How to complete this task:
Copy out the entries below exactly as they stand, but only from the line containing "muzzle = bmesh.new()" through the line containing "bm = bmesh.new()".

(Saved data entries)
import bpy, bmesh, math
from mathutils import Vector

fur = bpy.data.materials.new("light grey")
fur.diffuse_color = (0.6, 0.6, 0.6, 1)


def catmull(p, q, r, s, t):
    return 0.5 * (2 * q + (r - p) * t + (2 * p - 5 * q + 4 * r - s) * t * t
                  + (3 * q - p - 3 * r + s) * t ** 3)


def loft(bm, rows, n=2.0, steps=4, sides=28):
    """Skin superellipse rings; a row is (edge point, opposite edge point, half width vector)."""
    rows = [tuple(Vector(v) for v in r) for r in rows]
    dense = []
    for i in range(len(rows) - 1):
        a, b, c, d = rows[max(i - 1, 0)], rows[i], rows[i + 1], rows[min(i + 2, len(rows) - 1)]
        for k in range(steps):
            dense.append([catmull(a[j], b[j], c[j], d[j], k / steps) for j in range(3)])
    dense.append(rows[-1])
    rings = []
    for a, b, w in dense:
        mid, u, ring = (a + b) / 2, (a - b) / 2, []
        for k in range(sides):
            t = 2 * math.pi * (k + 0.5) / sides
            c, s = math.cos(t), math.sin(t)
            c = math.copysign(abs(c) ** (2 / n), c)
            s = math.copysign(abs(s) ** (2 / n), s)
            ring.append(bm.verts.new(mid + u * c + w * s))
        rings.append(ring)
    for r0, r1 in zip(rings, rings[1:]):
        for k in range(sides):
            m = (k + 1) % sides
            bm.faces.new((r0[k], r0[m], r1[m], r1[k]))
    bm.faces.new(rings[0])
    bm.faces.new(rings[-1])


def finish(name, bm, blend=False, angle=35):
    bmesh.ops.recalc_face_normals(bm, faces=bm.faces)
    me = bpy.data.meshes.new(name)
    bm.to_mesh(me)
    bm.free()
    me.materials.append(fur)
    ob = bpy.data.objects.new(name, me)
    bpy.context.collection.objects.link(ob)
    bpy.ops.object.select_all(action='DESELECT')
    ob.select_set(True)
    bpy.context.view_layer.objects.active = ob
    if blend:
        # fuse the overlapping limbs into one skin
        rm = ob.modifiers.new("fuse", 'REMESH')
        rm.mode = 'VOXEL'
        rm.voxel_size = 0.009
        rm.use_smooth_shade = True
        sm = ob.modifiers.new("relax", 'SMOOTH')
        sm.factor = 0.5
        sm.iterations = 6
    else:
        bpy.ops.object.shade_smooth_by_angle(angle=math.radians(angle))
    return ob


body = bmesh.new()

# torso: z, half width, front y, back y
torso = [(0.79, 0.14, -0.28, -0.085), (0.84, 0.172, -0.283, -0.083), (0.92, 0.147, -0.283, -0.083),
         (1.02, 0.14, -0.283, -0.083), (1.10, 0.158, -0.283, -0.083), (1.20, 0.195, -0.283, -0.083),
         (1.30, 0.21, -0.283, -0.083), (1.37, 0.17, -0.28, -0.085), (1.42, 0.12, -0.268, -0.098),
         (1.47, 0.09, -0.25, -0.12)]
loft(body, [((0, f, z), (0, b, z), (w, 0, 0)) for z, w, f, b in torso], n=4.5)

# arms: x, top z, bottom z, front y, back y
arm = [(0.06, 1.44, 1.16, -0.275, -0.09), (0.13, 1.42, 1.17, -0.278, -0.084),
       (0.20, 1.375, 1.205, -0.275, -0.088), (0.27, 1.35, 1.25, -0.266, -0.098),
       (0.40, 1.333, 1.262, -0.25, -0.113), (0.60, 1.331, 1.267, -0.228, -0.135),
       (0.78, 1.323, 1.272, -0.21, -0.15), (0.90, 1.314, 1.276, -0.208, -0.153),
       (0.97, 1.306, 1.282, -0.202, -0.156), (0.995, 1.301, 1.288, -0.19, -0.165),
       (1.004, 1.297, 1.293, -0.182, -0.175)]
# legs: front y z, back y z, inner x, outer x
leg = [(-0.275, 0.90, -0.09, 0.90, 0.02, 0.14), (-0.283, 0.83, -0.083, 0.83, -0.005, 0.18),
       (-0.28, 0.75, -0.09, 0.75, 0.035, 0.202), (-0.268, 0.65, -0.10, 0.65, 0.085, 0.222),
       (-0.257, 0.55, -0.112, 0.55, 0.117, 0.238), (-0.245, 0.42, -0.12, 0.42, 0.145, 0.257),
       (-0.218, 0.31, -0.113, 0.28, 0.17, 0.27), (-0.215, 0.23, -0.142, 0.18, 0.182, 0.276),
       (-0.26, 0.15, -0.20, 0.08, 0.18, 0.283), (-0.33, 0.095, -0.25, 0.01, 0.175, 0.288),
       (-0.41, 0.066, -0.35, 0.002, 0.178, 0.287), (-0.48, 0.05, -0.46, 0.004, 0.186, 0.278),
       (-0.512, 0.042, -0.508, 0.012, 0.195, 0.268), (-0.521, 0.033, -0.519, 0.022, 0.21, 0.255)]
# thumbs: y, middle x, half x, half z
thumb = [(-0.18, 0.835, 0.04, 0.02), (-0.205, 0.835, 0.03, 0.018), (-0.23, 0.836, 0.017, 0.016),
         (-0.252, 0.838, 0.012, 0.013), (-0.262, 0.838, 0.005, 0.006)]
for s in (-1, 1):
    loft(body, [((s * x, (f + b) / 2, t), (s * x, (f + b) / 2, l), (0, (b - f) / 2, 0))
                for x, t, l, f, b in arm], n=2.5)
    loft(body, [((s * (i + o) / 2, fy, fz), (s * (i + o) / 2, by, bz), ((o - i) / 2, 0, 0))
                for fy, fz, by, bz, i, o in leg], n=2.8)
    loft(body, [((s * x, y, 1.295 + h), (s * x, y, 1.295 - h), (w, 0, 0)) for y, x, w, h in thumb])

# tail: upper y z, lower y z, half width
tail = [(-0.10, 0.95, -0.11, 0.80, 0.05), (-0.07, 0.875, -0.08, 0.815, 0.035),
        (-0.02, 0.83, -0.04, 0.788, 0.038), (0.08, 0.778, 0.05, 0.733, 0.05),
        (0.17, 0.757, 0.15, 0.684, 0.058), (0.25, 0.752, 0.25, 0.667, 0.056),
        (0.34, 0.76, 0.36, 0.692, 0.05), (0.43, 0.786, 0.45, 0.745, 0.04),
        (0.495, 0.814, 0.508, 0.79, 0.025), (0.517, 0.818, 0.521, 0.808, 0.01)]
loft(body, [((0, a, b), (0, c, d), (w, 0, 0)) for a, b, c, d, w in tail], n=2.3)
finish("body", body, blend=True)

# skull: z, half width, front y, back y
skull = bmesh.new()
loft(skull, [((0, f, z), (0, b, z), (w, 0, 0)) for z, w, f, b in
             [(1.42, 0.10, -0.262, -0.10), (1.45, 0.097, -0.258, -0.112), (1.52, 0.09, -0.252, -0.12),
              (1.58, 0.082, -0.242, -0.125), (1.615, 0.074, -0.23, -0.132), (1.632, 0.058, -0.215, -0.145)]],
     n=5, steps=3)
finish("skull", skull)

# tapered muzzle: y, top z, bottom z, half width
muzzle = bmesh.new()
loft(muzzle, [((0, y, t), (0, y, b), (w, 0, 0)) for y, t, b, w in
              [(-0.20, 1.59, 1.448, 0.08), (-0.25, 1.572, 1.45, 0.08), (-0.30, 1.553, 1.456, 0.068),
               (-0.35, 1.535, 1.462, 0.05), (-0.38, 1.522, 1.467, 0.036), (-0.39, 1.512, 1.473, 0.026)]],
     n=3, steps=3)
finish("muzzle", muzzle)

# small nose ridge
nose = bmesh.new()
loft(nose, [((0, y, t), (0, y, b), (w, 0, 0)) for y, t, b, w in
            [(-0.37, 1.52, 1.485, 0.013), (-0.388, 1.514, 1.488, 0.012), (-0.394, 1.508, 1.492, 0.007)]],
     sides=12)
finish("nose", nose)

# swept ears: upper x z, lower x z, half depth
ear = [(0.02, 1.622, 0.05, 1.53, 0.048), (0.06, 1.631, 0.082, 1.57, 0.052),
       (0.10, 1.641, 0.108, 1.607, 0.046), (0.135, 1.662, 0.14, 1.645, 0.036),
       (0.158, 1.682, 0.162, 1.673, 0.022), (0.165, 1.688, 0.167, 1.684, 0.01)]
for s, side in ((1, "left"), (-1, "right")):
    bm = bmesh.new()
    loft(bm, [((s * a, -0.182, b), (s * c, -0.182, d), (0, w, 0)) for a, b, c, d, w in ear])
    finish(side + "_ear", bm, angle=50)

Written response:
muzzle = bmesh.new()
loft(muzzle, [((0, y, t), (0, y, b), (w, 0, 0)) for y, t, b, w in
              [(-0.20, 1.59, 1.448, 0.08), (-0.25, 1.572, 1.45, 0.08), (-0.30, 1.553, 1.456, 0.068),
               (-0.35, 1.535, 1.462, 0.05), (-0.38, 1.522, 1.467, 0.036), (-0.39, 1.512, 1.473, 0.026)]],
     n=3, steps=3)
finish("muzzle", muzzle)

# small nose ridge
nose = bmesh.new()
loft(nose, [((0, y, t), (0, y, b), (w, 0, 0)) for y, t, b, w in
            [(-0.37, 1.52, 1.485, 0.013), (-0.388, 1.514, 1.488, 0.012), (-0.394, 1.508, 1.492, 0.007)]],
     sides=12)
finish("nose", nose)

# swept ears: upper x z, lower x z, half depth
ear = [(0.02, 1.622, 0.05, 1.53, 0.048), (0.06, 1.631, 0.082, 1.57, 0.052),
       (0.10, 1.641, 0.108, 1.607, 0.046), (0.135, 1.662, 0.14, 1.645, 0.036),
       (0.158, 1.682, 0.162, 1.673, 0.022), (0.165, 1.688, 0.167, 1.684, 0.01)]
for s, side in ((1, "left"), (-1, "right")):
    bm = bmesh.new()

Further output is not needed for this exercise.